(Records from a data source)
************
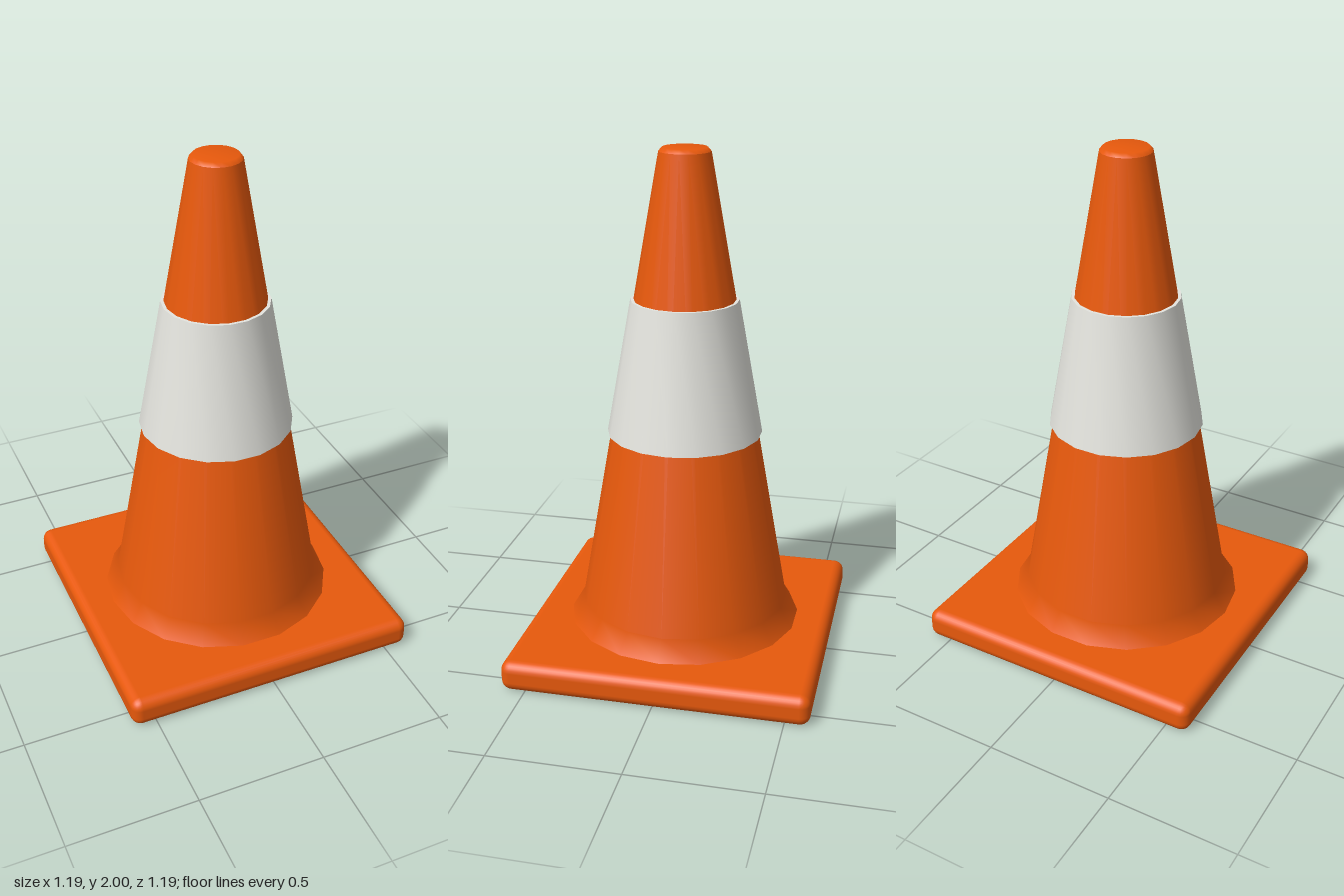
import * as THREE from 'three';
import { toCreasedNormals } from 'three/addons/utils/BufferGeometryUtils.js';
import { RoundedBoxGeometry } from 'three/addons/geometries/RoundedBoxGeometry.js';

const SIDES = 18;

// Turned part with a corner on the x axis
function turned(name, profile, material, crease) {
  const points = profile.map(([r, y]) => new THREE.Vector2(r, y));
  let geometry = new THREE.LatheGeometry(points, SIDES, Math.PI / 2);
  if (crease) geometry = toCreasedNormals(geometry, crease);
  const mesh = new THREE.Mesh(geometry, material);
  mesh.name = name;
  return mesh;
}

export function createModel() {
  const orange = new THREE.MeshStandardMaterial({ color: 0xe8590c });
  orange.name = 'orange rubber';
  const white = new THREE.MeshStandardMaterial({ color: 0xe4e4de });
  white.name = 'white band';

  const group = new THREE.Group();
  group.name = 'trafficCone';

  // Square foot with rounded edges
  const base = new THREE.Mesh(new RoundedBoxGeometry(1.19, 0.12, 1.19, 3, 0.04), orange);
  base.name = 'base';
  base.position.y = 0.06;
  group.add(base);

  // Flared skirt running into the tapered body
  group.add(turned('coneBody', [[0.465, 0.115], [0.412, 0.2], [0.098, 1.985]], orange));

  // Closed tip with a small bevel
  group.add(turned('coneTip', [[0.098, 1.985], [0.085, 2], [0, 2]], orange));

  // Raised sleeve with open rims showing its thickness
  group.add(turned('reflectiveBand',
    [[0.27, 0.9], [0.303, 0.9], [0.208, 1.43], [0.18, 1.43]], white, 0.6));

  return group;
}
************
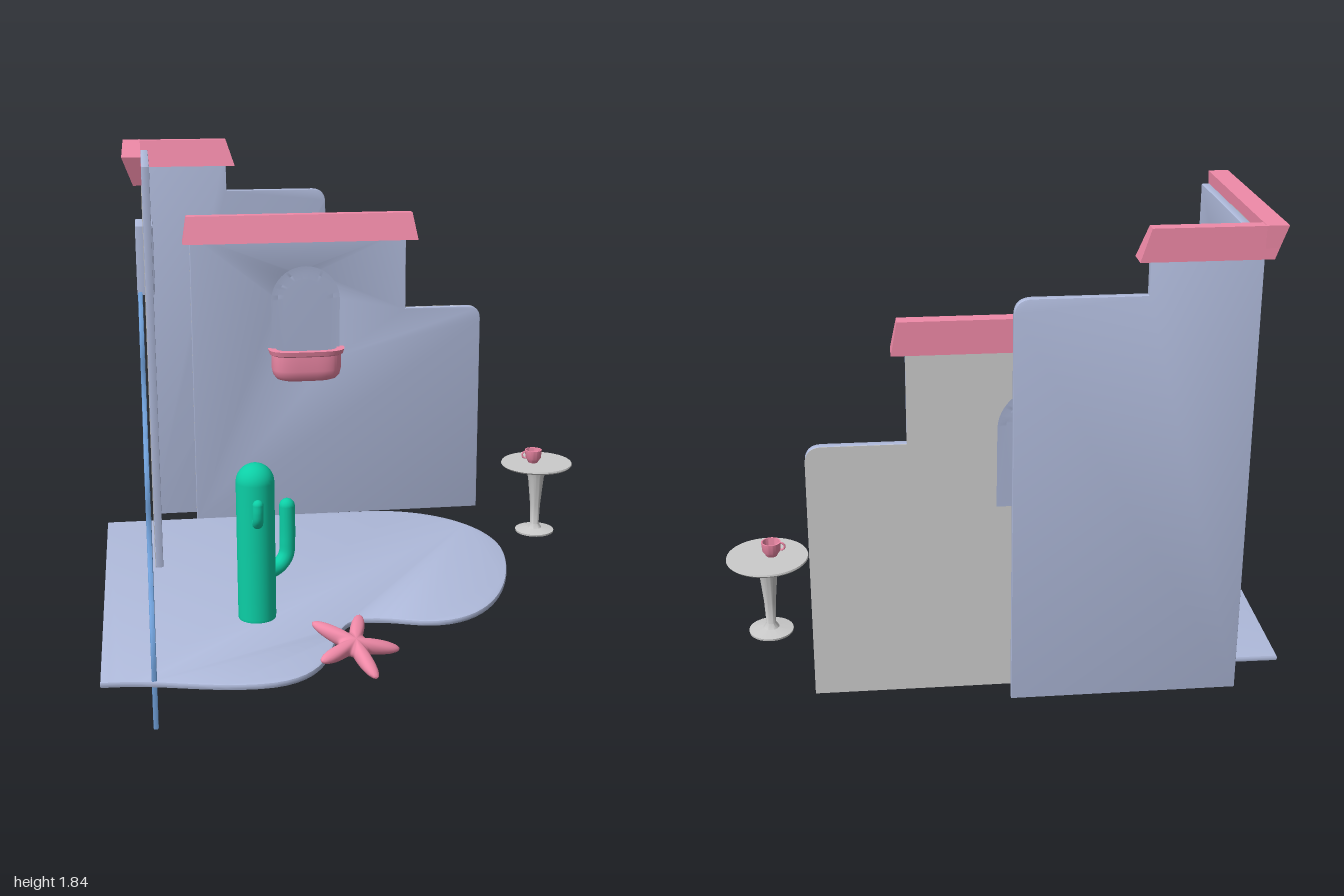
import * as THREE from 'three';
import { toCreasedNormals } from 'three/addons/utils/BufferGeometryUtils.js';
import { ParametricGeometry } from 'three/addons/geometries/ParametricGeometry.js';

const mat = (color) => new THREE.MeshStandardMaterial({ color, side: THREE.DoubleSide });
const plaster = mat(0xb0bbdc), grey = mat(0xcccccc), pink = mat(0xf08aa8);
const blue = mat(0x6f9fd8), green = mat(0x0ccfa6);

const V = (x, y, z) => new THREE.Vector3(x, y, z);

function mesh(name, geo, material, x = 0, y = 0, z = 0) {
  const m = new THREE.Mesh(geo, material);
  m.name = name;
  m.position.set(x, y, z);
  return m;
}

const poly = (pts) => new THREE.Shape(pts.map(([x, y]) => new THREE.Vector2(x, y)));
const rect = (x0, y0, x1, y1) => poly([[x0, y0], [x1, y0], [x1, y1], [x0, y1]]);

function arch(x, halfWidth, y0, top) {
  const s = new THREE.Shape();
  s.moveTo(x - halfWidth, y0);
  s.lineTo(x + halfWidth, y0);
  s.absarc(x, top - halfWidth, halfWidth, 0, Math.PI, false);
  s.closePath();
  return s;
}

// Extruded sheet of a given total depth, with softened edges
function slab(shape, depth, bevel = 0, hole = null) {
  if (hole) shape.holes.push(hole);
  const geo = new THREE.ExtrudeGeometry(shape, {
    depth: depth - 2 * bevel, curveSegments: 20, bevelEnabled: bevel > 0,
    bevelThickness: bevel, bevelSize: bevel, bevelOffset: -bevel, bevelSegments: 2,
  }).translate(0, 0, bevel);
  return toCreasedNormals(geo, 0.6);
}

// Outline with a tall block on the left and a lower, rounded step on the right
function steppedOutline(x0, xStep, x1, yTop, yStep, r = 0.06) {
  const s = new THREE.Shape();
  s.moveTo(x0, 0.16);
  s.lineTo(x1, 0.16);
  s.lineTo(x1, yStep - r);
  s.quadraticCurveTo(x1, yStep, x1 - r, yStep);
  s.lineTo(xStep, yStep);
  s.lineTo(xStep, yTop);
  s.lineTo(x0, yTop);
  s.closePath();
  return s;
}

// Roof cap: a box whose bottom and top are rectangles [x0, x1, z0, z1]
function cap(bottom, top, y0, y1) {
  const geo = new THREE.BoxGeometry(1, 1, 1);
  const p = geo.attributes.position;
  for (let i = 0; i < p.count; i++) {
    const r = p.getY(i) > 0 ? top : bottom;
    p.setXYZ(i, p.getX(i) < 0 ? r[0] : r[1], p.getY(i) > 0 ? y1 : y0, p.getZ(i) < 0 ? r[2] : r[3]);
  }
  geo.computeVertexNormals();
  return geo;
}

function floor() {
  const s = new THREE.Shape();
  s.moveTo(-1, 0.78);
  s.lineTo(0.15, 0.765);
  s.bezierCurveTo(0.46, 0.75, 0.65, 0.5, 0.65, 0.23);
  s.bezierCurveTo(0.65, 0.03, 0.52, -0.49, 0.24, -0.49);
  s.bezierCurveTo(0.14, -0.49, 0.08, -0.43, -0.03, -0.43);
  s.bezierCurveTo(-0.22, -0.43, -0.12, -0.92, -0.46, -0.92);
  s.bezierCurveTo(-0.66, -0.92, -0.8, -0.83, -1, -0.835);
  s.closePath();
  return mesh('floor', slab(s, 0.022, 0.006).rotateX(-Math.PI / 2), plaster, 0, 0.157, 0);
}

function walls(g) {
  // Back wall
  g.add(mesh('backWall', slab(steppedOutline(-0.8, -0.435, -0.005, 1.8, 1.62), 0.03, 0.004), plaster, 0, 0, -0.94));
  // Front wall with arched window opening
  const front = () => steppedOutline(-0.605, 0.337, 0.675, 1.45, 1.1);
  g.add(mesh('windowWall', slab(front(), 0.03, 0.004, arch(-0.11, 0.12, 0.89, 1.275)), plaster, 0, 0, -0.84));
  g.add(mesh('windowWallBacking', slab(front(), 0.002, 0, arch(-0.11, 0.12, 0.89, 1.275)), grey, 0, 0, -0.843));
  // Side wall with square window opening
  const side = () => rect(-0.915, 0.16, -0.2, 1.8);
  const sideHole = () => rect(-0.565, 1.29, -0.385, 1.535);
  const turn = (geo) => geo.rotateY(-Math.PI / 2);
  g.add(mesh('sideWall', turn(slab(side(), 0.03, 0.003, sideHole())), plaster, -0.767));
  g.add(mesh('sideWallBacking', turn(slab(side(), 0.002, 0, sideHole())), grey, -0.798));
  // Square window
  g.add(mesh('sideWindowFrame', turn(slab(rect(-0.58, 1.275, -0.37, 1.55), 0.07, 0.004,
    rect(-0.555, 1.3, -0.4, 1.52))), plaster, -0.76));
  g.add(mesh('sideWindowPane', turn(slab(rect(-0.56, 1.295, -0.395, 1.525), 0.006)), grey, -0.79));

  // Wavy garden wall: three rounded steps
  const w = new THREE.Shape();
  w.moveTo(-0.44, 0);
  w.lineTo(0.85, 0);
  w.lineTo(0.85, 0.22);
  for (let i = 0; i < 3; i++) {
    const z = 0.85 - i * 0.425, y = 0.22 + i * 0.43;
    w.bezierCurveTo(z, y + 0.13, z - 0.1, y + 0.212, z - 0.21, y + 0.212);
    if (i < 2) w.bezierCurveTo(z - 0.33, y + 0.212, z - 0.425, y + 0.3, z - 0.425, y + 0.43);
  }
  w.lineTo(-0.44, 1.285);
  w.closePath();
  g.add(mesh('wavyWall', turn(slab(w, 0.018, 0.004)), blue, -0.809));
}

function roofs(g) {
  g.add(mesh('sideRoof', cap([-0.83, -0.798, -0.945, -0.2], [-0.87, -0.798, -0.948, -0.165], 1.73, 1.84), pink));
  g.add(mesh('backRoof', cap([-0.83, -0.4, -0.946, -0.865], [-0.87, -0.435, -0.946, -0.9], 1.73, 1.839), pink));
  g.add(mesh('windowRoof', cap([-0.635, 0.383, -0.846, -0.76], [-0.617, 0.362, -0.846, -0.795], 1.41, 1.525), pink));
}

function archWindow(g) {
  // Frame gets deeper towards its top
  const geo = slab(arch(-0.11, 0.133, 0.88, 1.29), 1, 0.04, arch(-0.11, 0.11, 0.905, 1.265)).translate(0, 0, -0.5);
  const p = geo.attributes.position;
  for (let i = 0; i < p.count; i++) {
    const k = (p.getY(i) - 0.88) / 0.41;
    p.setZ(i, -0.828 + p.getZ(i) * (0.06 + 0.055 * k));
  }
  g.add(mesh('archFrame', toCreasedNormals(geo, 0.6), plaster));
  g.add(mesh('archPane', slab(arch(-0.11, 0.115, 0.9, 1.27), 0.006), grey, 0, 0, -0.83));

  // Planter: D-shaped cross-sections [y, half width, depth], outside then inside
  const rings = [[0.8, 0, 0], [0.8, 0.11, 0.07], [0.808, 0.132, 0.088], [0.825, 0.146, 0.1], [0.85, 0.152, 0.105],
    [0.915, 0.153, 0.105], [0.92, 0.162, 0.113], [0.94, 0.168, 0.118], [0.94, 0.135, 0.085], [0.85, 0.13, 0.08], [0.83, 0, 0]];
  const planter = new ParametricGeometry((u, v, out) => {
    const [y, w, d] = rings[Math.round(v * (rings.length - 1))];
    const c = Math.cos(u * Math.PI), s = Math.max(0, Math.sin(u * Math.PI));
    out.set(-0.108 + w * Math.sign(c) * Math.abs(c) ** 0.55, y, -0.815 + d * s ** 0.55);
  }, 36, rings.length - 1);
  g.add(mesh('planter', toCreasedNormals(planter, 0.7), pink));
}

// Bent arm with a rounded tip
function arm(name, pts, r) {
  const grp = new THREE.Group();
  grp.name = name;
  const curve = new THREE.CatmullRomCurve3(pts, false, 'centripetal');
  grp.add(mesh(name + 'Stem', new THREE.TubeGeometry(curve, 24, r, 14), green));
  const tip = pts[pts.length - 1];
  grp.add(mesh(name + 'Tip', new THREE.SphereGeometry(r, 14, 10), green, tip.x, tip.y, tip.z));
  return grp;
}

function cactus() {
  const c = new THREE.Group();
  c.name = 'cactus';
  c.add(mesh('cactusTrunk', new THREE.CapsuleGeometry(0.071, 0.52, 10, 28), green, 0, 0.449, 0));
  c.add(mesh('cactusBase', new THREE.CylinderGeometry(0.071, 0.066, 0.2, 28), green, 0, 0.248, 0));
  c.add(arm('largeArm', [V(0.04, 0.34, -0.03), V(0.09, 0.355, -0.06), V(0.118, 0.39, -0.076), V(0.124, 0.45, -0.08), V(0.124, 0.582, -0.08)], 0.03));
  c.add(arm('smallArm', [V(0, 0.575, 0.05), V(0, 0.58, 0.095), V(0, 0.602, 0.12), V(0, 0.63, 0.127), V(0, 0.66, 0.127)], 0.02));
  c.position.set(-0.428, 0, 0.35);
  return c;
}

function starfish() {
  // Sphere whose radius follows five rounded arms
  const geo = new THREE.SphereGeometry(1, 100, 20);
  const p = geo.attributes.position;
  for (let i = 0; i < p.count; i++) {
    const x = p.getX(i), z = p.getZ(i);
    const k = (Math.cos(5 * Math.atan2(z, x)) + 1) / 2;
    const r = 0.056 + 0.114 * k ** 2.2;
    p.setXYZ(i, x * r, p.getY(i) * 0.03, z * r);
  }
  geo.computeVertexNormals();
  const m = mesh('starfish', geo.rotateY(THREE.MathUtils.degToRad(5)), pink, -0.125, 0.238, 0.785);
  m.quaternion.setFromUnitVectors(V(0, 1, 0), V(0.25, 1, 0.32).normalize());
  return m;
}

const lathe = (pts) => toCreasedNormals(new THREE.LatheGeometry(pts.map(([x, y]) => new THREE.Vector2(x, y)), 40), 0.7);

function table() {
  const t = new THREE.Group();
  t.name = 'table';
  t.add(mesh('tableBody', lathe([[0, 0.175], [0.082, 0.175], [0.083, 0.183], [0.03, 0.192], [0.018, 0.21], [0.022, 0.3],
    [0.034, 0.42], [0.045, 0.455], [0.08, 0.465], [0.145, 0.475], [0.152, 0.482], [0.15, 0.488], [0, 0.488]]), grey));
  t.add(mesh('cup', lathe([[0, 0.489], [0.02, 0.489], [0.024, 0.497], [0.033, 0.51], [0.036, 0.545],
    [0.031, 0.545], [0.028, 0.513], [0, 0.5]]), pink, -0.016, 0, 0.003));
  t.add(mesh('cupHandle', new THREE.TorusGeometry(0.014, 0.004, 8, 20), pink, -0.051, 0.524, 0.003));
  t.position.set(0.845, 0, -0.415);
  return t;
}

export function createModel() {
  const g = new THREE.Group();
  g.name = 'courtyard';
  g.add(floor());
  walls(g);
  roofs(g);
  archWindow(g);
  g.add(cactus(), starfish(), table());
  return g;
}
************
ACTIVITY
Find and copy each line above that includes the string "pink".

RESPONSE TO THIS TASK
const plaster = mat(0xb0bbdc), grey = mat(0xcccccc), pink = mat(0xf08aa8);
  g.add(mesh('sideRoof', cap([-0.83, -0.798, -0.945, -0.2], [-0.87, -0.798, -0.948, -0.165], 1.73, 1.84), pink));
  g.add(mesh('backRoof', cap([-0.83, -0.4, -0.946, -0.865], [-0.87, -0.435, -0.946, -0.9], 1.73, 1.839), pink));
  g.add(mesh('windowRoof', cap([-0.635, 0.383, -0.846, -0.76], [-0.617, 0.362, -0.846, -0.795], 1.41, 1.525), pink));
  g.add(mesh('planter', toCreasedNormals(planter, 0.7), pink));
  const m = mesh('starfish', geo.rotateY(THREE.MathUtils.degToRad(5)), pink, -0.125, 0.238, 0.785);
    [0.031, 0.545], [0.028, 0.513], [0, 0.5]]), pink, -0.016, 0, 0.003));
  t.add(mesh('cupHandle', new THREE.TorusGeometry(0.014, 0.004, 8, 20), pink, -0.051, 0.524, 0.003));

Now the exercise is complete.